Each line below should be repeated exactly, but no picture should be carried over.
───── Excerpted data ─────
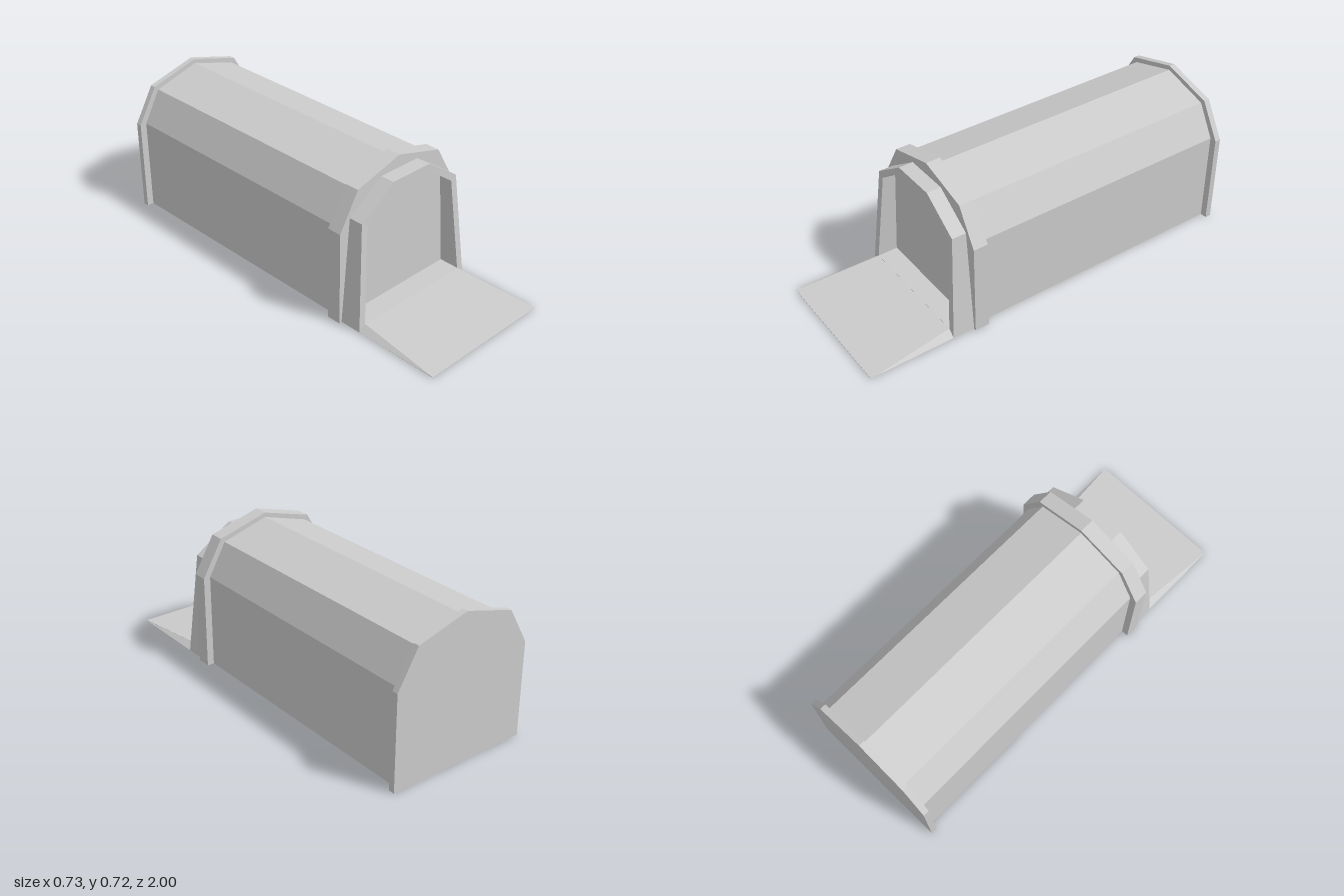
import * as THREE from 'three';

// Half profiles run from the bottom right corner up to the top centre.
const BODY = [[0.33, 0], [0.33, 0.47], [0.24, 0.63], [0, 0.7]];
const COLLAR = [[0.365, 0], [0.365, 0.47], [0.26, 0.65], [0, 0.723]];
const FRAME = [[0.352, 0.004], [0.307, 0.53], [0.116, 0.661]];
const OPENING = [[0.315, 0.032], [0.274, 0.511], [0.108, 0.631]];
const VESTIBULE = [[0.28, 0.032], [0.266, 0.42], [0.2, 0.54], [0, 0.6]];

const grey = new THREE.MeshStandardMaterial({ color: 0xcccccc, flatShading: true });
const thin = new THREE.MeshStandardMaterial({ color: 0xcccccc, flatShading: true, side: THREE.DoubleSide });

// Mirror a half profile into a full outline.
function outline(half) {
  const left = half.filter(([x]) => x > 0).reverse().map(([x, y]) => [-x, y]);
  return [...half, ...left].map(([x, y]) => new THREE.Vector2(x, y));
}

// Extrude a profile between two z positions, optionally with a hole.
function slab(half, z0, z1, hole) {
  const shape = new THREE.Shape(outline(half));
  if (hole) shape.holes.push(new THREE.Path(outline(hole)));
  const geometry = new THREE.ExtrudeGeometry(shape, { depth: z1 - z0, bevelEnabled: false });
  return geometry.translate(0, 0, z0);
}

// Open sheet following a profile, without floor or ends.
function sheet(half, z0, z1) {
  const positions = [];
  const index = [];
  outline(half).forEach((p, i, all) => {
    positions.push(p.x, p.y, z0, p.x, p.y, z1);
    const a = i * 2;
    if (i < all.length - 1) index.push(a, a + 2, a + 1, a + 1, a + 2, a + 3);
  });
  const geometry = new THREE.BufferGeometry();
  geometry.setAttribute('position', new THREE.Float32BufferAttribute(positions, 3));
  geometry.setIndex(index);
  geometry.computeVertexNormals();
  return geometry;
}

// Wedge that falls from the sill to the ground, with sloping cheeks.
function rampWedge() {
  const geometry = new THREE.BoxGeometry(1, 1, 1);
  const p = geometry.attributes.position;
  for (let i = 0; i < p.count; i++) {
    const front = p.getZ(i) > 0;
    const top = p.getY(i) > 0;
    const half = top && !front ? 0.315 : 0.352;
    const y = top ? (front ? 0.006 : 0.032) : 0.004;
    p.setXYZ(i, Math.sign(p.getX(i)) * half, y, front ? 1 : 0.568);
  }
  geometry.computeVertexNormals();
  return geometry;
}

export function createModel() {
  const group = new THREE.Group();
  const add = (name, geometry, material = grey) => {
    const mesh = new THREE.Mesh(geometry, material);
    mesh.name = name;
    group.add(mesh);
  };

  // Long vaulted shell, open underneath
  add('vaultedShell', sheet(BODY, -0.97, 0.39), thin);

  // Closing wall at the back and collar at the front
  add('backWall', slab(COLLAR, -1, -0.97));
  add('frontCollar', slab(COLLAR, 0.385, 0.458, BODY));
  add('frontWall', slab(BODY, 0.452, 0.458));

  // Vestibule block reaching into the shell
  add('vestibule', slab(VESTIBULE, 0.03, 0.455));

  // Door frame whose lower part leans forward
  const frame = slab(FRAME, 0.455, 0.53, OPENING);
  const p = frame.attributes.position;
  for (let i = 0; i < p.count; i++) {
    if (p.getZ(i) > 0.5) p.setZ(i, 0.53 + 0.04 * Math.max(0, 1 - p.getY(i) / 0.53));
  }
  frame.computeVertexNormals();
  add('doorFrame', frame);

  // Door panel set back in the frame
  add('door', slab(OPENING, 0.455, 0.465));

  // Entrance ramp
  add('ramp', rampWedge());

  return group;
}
─────
## Solution to the exercise
import * as THREE from 'three';

// Half profiles run from the bottom right corner up to the top centre.
const BODY = [[0.33, 0], [0.33, 0.47], [0.24, 0.63], [0, 0.7]];
const COLLAR = [[0.365, 0], [0.365, 0.47], [0.26, 0.65], [0, 0.723]];
const FRAME = [[0.352, 0.004], [0.307, 0.53], [0.116, 0.661]];
const OPENING = [[0.315, 0.032], [0.274, 0.511], [0.108, 0.631]];
const VESTIBULE = [[0.28, 0.032], [0.266, 0.42], [0.2, 0.54], [0, 0.6]];

const grey = new THREE.MeshStandardMaterial({ color: 0xcccccc, flatShading: true });
const thin = new THREE.MeshStandardMaterial({ color: 0xcccccc, flatShading: true, side: THREE.DoubleSide });

// Mirror a half profile into a full outline.
function outline(half) {
  const left = half.filter(([x]) => x > 0).reverse().map(([x, y]) => [-x, y]);
  return [...half, ...left].map(([x, y]) => new THREE.Vector2(x, y));
}

// Extrude a profile between two z positions, optionally with a hole.
function slab(half, z0, z1, hole) {
  const shape = new THREE.Shape(outline(half));
  if (hole) shape.holes.push(new THREE.Path(outline(hole)));
  const geometry = new THREE.ExtrudeGeometry(shape, { depth: z1 - z0, bevelEnabled: false });
  return geometry.translate(0, 0, z0);
}

// Open sheet following a profile, without floor or ends.
function sheet(half, z0, z1) {
  const positions = [];
  const index = [];
  outline(half).forEach((p, i, all) => {
    positions.push(p.x, p.y, z0, p.x, p.y, z1);
    const a = i * 2;
    if (i < all.length - 1) index.push(a, a + 2, a + 1, a + 1, a + 2, a + 3);
  });
  const geometry = new THREE.BufferGeometry();
  geometry.setAttribute('position', new THREE.Float32BufferAttribute(positions, 3));
  geometry.setIndex(index);
  geometry.computeVertexNormals();
  return geometry;
}

// Wedge that falls from the sill to the ground, with sloping cheeks.
function rampWedge() {
  const geometry = new THREE.BoxGeometry(1, 1, 1);
  const p = geometry.attributes.position;
  for (let i = 0; i < p.count; i++) {
    const front = p.getZ(i) > 0;
    const top = p.getY(i) > 0;
    const half = top && !front ? 0.315 : 0.352;
    const y = top ? (front ? 0.006 : 0.032) : 0.004;
    p.setXYZ(i, Math.sign(p.getX(i)) * half, y, front ? 1 : 0.568);
  }
  geometry.computeVertexNormals();
  return geometry;
}

export function createModel() {
  const group = new THREE.Group();
  const add = (name, geometry, material = grey) => {
    const mesh = new THREE.Mesh(geometry, material);
    mesh.name = name;
    group.add(mesh);
  };

  // Long vaulted shell, open underneath
  add('vaultedShell', sheet(BODY, -0.97, 0.39), thin);

  // Closing wall at the back and collar at the front
  add('backWall', slab(COLLAR, -1, -0.97));
  add('frontCollar', slab(COLLAR, 0.385, 0.458, BODY));
  add('frontWall', slab(BODY, 0.452, 0.458));

  // Vestibule block reaching into the shell
  add('vestibule', slab(VESTIBULE, 0.03, 0.455));

  // Door frame whose lower part leans forward
  const frame = slab(FRAME, 0.455, 0.53, OPENING);
  const p = frame.attributes.position;
  for (let i = 0; i < p.count; i++) {
    if (p.getZ(i) > 0.5) p.setZ(i, 0.53 + 0.04 * Math.max(0, 1 - p.getY(i) / 0.53));
  }
  frame.computeVertexNormals();
  add('doorFrame', frame);

  // Door panel set back in the frame
  add('door', slab(OPENING, 0.455, 0.465));

  // Entrance ramp
  add('ramp', rampWedge());

  return group;
}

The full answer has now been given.